BLACK MESA, Ariz. – Opponents of increased coal mining on this massive site in northern Arizona were encouraged by the disclosure Dec. 3 that the Environmental Protection Agency has withdrawn a water permit and has ended, at least temporarily, concern about mining-related runoff into inadequate treatment ponds.
Black Mesa Water Coalition had appealed the water permit issued to Peabody Western Coal Co. on grounds that it violated the Clean Water Act, National Environmental Policy Act, and Endangered Species Act, and that it “failed to adequately analyze the environmental impacts of leaky waste ponds and failed to provide local residents with adequate opportunities for public participation,” according to a press release.
The EPA’s Southwest Regional office said by phone that the permit in question was a stormwater permit entering a routine five-year renewal period and was not flawed, but that the agency had decided to hold two additional public hearings on Navajo and Hopi tribal lands to accommodate further public comment.
The permit governs rain and snow runoff from mining areas that flows through washes into treatment ponds and “there is an issue with seeps” onto the surrounding land, an EPA spokesman said, asserting that the runoff does not contain toxic mine waste or other major pollutants.

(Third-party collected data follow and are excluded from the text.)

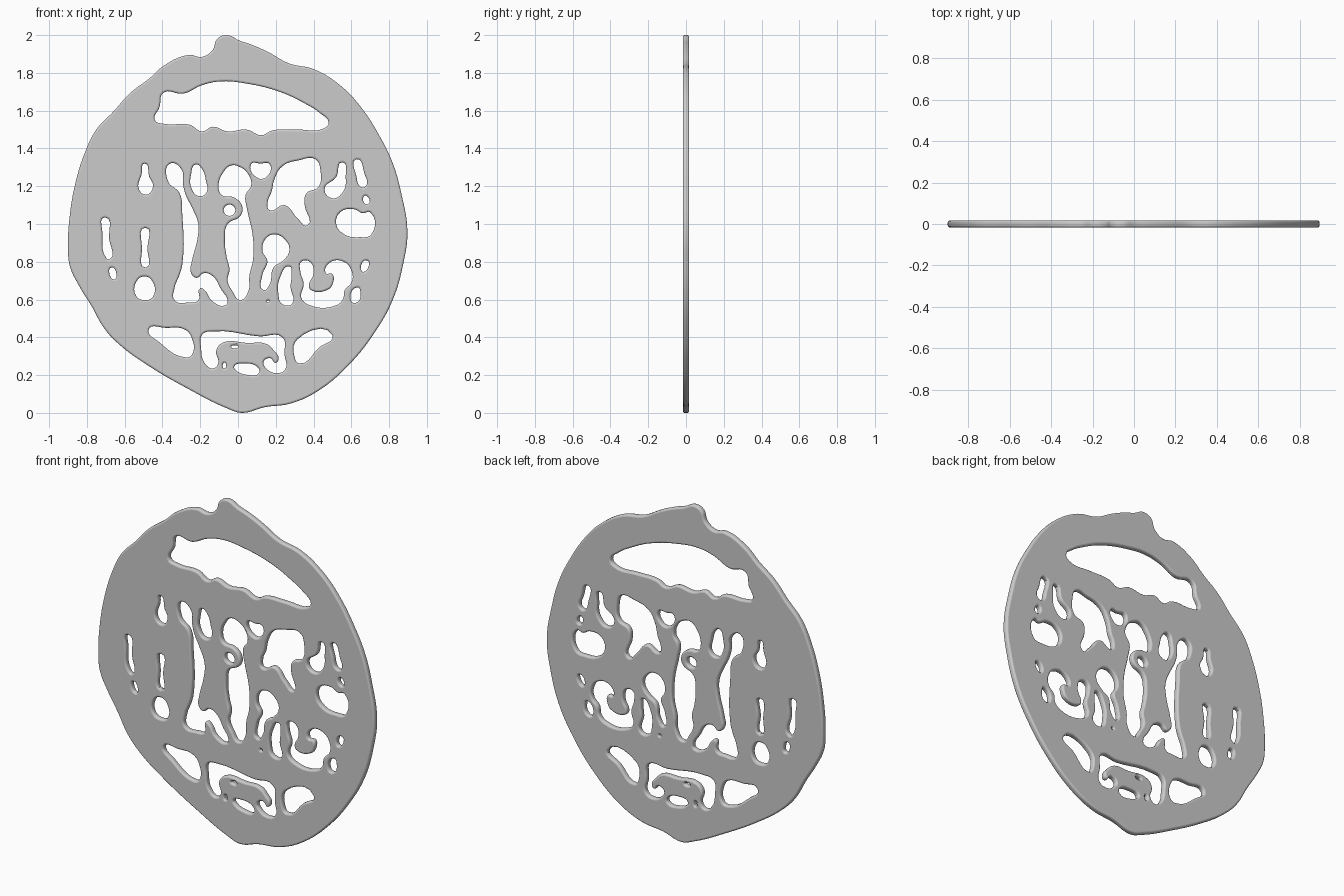
import bpy

# One flat curve holds the rim and all the piercings; it is filled and given rounded edges
cu = bpy.data.curves.new("pierced_disc", 'CURVE')
cu.dimensions = '2D'
cu.fill_mode = 'BOTH'
cu.resolution_u = 5
cu.extrude = 0.007
cu.bevel_depth = 0.010
cu.bevel_resolution = 2
cu.offset = -0.010


def loop(*v):
    """Add a closed smooth outline; x, z pairs in hundredths of a unit."""
    pts = list(zip(v[0::2], v[1::2]))
    sp = cu.splines.new('BEZIER')
    sp.bezier_points.add(len(pts) - 1)
    for bp, (x, z) in zip(sp.bezier_points, pts):
        bp.co = (x / 100, z / 100, 0)
        bp.handle_left_type = bp.handle_right_type = 'AUTO'
    sp.use_cyclic_u = True


def oval(x, z, rx, rz):
    loop(x - rx, z, x, z + rz, x + rx, z, x, z - rz)


# Wobbly outer rim with the nub on top
loop(-6, 200, 1, 197, 7, 195, 16, 191, 27, 185, 40, 182, 54, 173.5, 65, 162, 75, 146.5,
     82, 132, 86.5, 116, 89.7, 96, 87.5, 79, 82, 60, 72, 42, 59, 25.7, 43, 12, 28, 5,
     14, 3, 2, 0, -6, 2.5, -26, 12.5, -47, 24.7, -63, 36.3, -71, 45, -77.5, 56.5,
     -84, 67, -89, 77.5, -90, 87, -89, 105, -86, 122, -81, 138, -75, 150, -65.5, 160,
     -57.5, 169, -47, 177, -39, 184, -26, 189.5, -19, 188.5, -13.5, 192, -11, 198)

# Wide opening at the top
loop(-44, 155, -41.5, 162, -39.5, 169.5, -29, 169, -19, 173.5, -9, 175.5, 3.5, 174.5,
     22, 170, 35, 164, 43, 159, 48, 153.5, 45.7, 150.7, 31, 150, 18, 149.5, 12.5, 147,
     4.5, 150, -5.5, 149, -13.5, 151.5, -19, 149, -25.5, 152.5, -39, 153)

# Left-hand openings around the standing figures
loop(-49.5, 132, -47, 125, -45, 120, -48.5, 115.5, -52.5, 118.5, -51, 126.5)
loop(-70.5, 103.5, -71.7, 94.5, -70, 82.4, -68, 81.3, -68.2, 92)
loop(-67, 77, -68, 73.4, -65.3, 70.7, -64.3, 73)
loop(-49, 98, -50.8, 87, -49, 77, -48, 87)
loop(-53.5, 70, -49.5, 72.3, -45.5, 70, -45, 61.5, -49.5, 59.7, -54, 62)

# Tall opening left of the central figure
loop(-36, 132, -37, 122.5, -31, 116.5, -29.5, 105, -29.5, 78.5, -31, 73, -33.5, 66.5,
     -33.5, 59.5, -25.7, 58.5, -21, 59.5, -20, 66, -17.7, 65, -13.5, 59, -6.5, 57,
     -5.5, 59, -9, 65.5, -13.5, 72.5, -18, 74, -22, 71.5, -25, 74.5, -24.5, 80,
     -21.5, 92, -21, 100, -24.5, 109, -27.5, 115, -29, 120.5, -30, 129)
loop(-22.5, 131.5, -24.8, 126.5, -24.5, 118.5, -20.5, 114.7, -16.5, 117, -17, 123, -19, 129)

# Tall opening right of the central figure, and the gap inside its bent arm
loop(-3.5, 131, -8, 127, -10.3, 119.5, -8.5, 115.3, -2.5, 114.2, 2, 110, 1.5, 104.5,
     -5.5, 100, -7, 92, -6, 82.5, -4.5, 76, -5.5, 70, -3, 64.5, 1.3, 59.7, 5.5, 64.5,
     6, 72.5, 8, 81.5, 7.7, 94.5, 5, 107, 4, 115.3, 7, 120.5, 5, 127, 1.3, 130)
oval(-4.5, 107.3, 3.1, 3)

# Right-hand upper openings around the rider
loop(7, 131.7, 12, 132, 16.7, 131.7, 15.5, 125.3, 10.5, 124.3)
loop(19.3, 123.7, 23.5, 130.6, 32.5, 133.8, 41, 134.3, 43.7, 128, 42.5, 119.5,
     36.2, 116.3, 35.2, 110.5, 36.8, 99.3, 31.5, 103, 24.6, 110, 16.7, 107.3,
     15.7, 111.5, 17.7, 116.8)
loop(55.3, 132.7, 52, 124.8, 45.8, 118.4, 50, 113.6, 55.8, 117.4, 57, 125)
loop(62.7, 134.3, 62.7, 125.3, 65.3, 119.5, 68, 120.5, 67, 126.4)
loop(67, 115, 69, 114, 69.3, 110.8, 67, 111)
loop(54.2, 106.3, 61.6, 107.8, 66, 105.7, 70, 106.2, 70.6, 94.5, 64.3, 93, 56.3, 94.5, 52, 100)

# Openings between the animal's legs
loop(14.5, 92, 19.3, 94.5, 24.6, 92, 27.2, 86.1, 23.5, 80.3, 18.8, 77, 16.7, 68,
     13.5, 65, 13, 73.4, 15.6, 80.3, 13, 85.6)
loop(27.2, 77.6, 22.5, 72.3, 21.4, 62.8, 23.5, 57.5, 28.8, 58, 27.8, 66.5, 28.3, 73.4)
loop(33.5, 80, 38, 80, 40, 74, 37.5, 67, 39, 64.8, 48, 65.5, 50, 68, 50, 73.5,
     46.5, 74, 48.5, 79.5, 56, 80, 60.5, 74, 60, 69, 56.5, 65, 55.5, 60, 52, 57,
     38, 57, 33.5, 61, 34.8, 68, 33, 75)
loop(68.3, 80.8, 65.5, 75, 68, 75.5)
loop(63.2, 66.5, 60, 59, 63, 58.5, 64.8, 64)
oval(16, 59, 0.6, 0.6)

# Bottom panels: two corner openings and the middle one around a small animal
loop(-47.3, 44.2, -38, 45, -28.3, 44.2, -24.6, 40, -24.6, 30.5, -27.8, 29.4, -41.5, 37.3)
loop(31.5, 39, 50, 41, 43, 34.7, 32.5, 26.2, 30, 29.4)
loop(-18.8, 41.6, -12.5, 43.2, 11.4, 40.5, 23.5, 40, 24.6, 31, 25, 23, 20, 21, 15, 23.5,
     13.5, 27, 17, 29, 20, 26.5, 21.5, 29, 19, 33, 15, 36.5, 5, 37, -8, 37.2,
     -11.5, 33, -10.5, 26, -13.5, 23.5, -18, 27, -19.5, 34)
loop(-2, 24.5, 3, 26.2, 11, 23.5, 11, 21, 4, 20.3, -1, 22.5)
oval(-1.8, 35, 1.8, 0.8)
oval(-7.2, 25, 0.9, 1.6)

# Stand the disc upright and turn it into a smooth mesh
disc = bpy.data.objects.new("pierced_disc", cu)
bpy.context.collection.objects.link(disc)
disc.rotation_euler.x = 1.570796
bpy.context.view_layer.objects.active = disc
disc.select_set(True)
bpy.ops.object.convert(target='MESH')
bpy.ops.object.shade_smooth_by_angle(angle=0.7)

Under an expanded permit issued a year ago by the Office of Surface Mining, Peabody could mine nearly 6,000 acres of remaining coal on Navajo and Hopi lands at Black Mesa, site of a massive strip mine that currently supplies the Navajo Generating Station near Page, Ariz.
The OSM permit extension, contested fiercely by opponents from various sectors, also involved water issues but is not directly related to the current controversy, according to EPA.
Opponents to the stormwater permit, however, disagree that it does not involve major pollutants and instead contend that it is polluting the region’s natural water system, where “the Black Mesa Mine Complex has a history of controversy stemming from concerns about air and water pollution, impacts to local people, the drying of aquifers and springs and coal pollution’s contribution to global warming,” according to the coalition press release.
Stormwater runoff and pond seeps “including selenium, nitrates, and other heavy metals and toxic pollutants from coal mining operations at the Black Mesa Complex are threatening washes, tributaries, groundwater and the drinking water for local communities but are not being regulated,” it states.
“EPA is to be commended for doing the right thing in this instance and withdrawing the inadequate water permit for Black Mesa,” said Wahleah Johns, co-chair of the Black Mesa Water Coalition. “Our community was shut out of the permitting process and our requests for public hearings on the permit denied. If a new permit is issued, the agency must ensure that impacted communities are meaningfully involved in environmental decision-making.”
No dates have been set for the public hearings on Navajo and Hopi lands concerning the permit renewal, but scheduling is expected within the next couple of weeks, EPA said.
The organizations objecting to the National Pollutant Discharge Elimination System permit renewal includes the Coalition, To’ Nizhoni Ani (“Beautiful Water Speaks,”) Diné CARE, Diné Hataalii Association Inc., Diné Alliance, C-Aquifer for Diné, Natural Resources Defense Council, Center for Biological Diversity and Sierra Club. NPDES permits target point-source releases such as constructed pipes or ditches.